Multi GPU Technology Analysis – Nvidia SLI and AMD CrossFire Scaling, Frame-Time and Value Comparison

Oct 1, 2015
28Shares
Submit

Conclusion: Parting words on Multi-GPU

In what was (hopefully) an interesting piece, we saw that high end AMD's offerings in CrossFire over XDMA have slightly better scaling, value and timings than Nvidia counterparts in SLI. We have also seen that the logical step forward for Nvidia's multi GPU technology is to reduce or eliminate reliance on the aged SLI connector or introduce a new version of the same - provided it wants to keep up with the superior scaling offered by AMD counterparts. Ofcourse, XDMA is just part of the equation; HBM (memory) is just as important and results in the elimination of one of the biggest bottlenecks in the entire work chain.

Pacal's test vehicles have already been spotted on Zauba, and the first flagship is expected next year. With Nvidia shifting to HBM as well, the gap between the scaling of both IHVs will change with Nvidia either catching up or even overtaking AMD counterparts.

If you are planning to go for a setup with multiple graphic cards, a dual Crossfire (XDMA) configuration of the R9 Fury X is a good buy, followed by a dual SLI configuration of the GTX 980 Ti

What is not good value however (for gamers) is the GTX TITAN-X, whose excessive price tags makes it have the worst value for money we have seen (probably exceeded only by former TITAN branded cards).

The multiple GPU scaling and deterioration was quantified to a reasonable extent and we were able to put a good cap on what a gamer (from any side of the camp) should expect with each added graphic card. It is also worth stating that with the advent of the DirectX 12 API, multi GPU performance and capability could take a huge  leap forward.
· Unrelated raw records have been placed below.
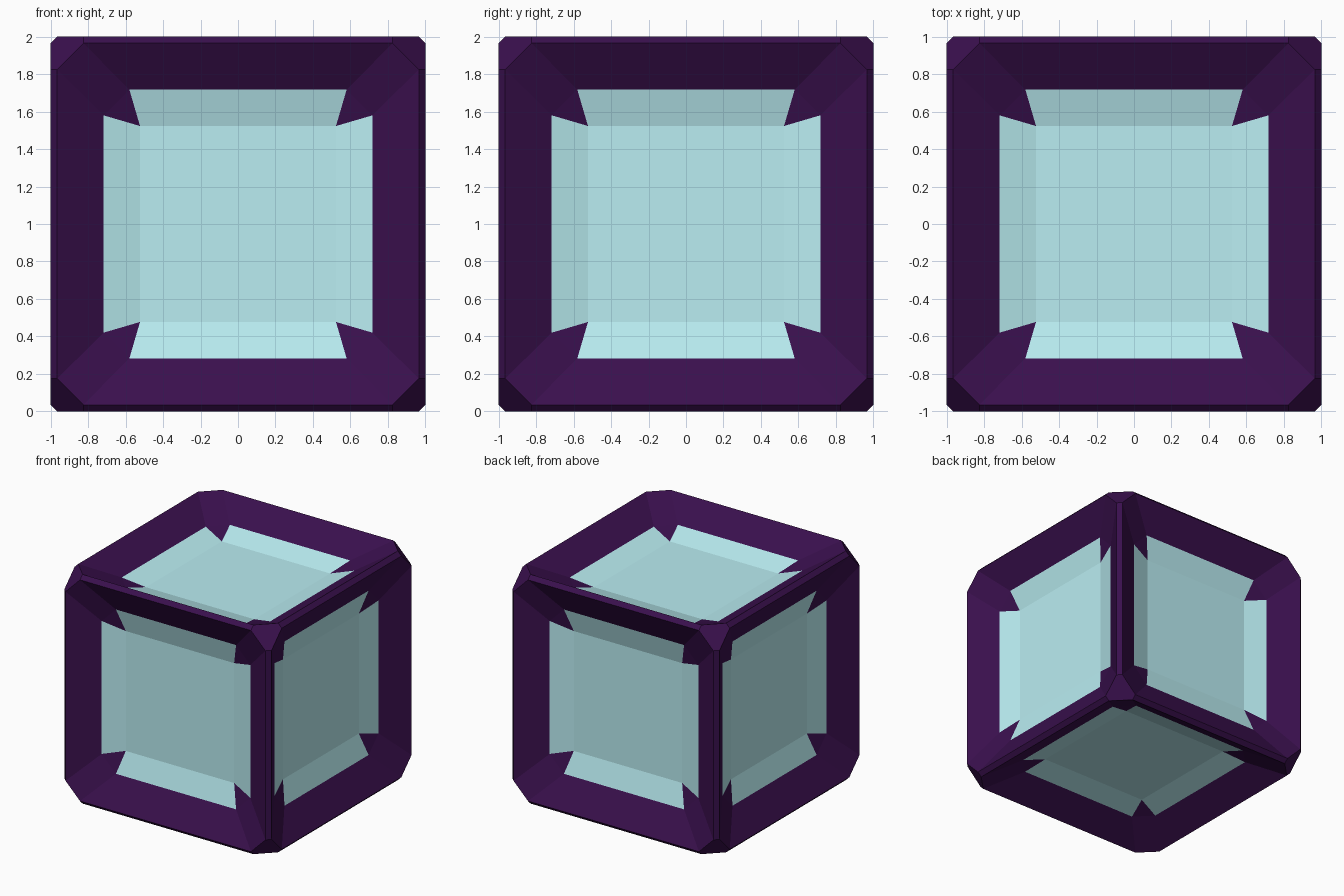
import bpy, bmesh
from itertools import permutations, product
from math import radians
from mathutils import Matrix, Vector

if "Cube" in bpy.data.objects:
    bpy.data.objects.remove(bpy.data.objects["Cube"])

CENTRE = Matrix.Translation((0, 0, 1))
SIDES = ([Matrix.Rotation(radians(a), 3, 'X') for a in (0, 90, 180, 270)]
         + [Matrix.Rotation(radians(a), 3, 'Y') for a in (90, 270)])

# Section of one recessed side: (half width, distance from cube centre)
RIM, LIP, FLOOR = (0.965, 1.0), (0.717, 0.855), (0.523, 0.80)
RIM_END, LIP_END = 0.825, 0.58      # half lengths of the straight bar edges


def finish(name, bm, colour):
    bmesh.ops.remove_doubles(bm, verts=bm.verts, dist=1e-4)
    bmesh.ops.recalc_face_normals(bm, faces=bm.faces)
    bm.transform(CENTRE)
    mesh = bpy.data.meshes.new(name)
    bm.to_mesh(mesh)
    bm.free()
    mat = bpy.data.materials.new(name + "_colour")
    mat.diffuse_color = colour
    mat.use_nodes = True
    mat.node_tree.nodes["Principled BSDF"].inputs["Base Color"].default_value = mat.diffuse_color
    mesh.materials.append(mat)
    bpy.context.collection.objects.link(bpy.data.objects.new(name, mesh))


def add_face(bm, turn, points):
    bm.faces.new([bm.verts.new(turn @ Vector(p)) for p in points])


def quarter_turns():
    # every quarter of every side of the cube
    for side in SIDES:
        for k in range(4):
            yield side @ Matrix.Rotation(radians(90 * k), 3, 'Z')


# Outer chamfers: hull of the clipped cube with its six flat sides removed
frame = bmesh.new()
for p in permutations((RIM_END, RIM[0], 1.0)):
    for s in product((-1, 1), repeat=3):
        frame.verts.new([a * b for a, b in zip(p, s)])
bmesh.ops.convex_hull(frame, input=frame.verts)
bmesh.ops.dissolve_limit(frame, angle_limit=radians(1),
                         verts=frame.verts, edges=frame.edges)
flat = [f for f in frame.faces if max(abs(c) for c in f.normal) > 0.99]
bmesh.ops.delete(frame, geom=flat, context='FACES')

panels = bmesh.new()
(r, rz), (l, lz), (f, fz) = RIM, LIP, FLOOR
for turn in quarter_turns():
    # sloping frame bar
    add_face(frame, turn, [(r, -RIM_END, rz), (r, RIM_END, rz),
                           (l, LIP_END, lz), (l, -LIP_END, lz)])
    # corner gusset with its pointed tip
    add_face(frame, turn, [(r, RIM_END, rz), (RIM_END, r, rz),
                           (LIP_END, l, lz), (l, LIP_END, lz)])
    add_face(frame, turn, [(l, LIP_END, lz), (LIP_END, l, lz), (f, f, fz)])
    # sloping edge of the pale panel
    add_face(panels, turn, [(l, -LIP_END, lz), (l, LIP_END, lz),
                            (f, f, fz), (f, -f, fz)])
# panel floors
for side in SIDES:
    add_face(panels, side, [(-f, -f, fz), (f, -f, fz), (f, f, fz), (-f, f, fz)])

# orient the open panels outward by joining nothing: each is convex-free, so flip by position
finish("frame", frame, (0.042, 0.005, 0.075, 1))
finish("panels", panels, (0.49, 0.85, 0.89, 1))
for face in bpy.data.objects["panels"].data.polygons:
    if face.normal.dot(face.center - Vector((0, 0, 1))) < 0:
        face.flip()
The included low level access would allow developers to get creative with how work is managed on the multiple graphic cards, improving a standard that has been historically riddled with problems.

Finally, I would like to add that the dual Multi-GPU configurations from both camps are a decent approximation (and an educated prediction) of the performance we can expect from dual-GPU flagships of both Nvidia and AMD. This means that fans of both hardware vendors can expect decent performance gains, which only leaves the problem of pricing - and that is something only time will tell.

Contents

Submit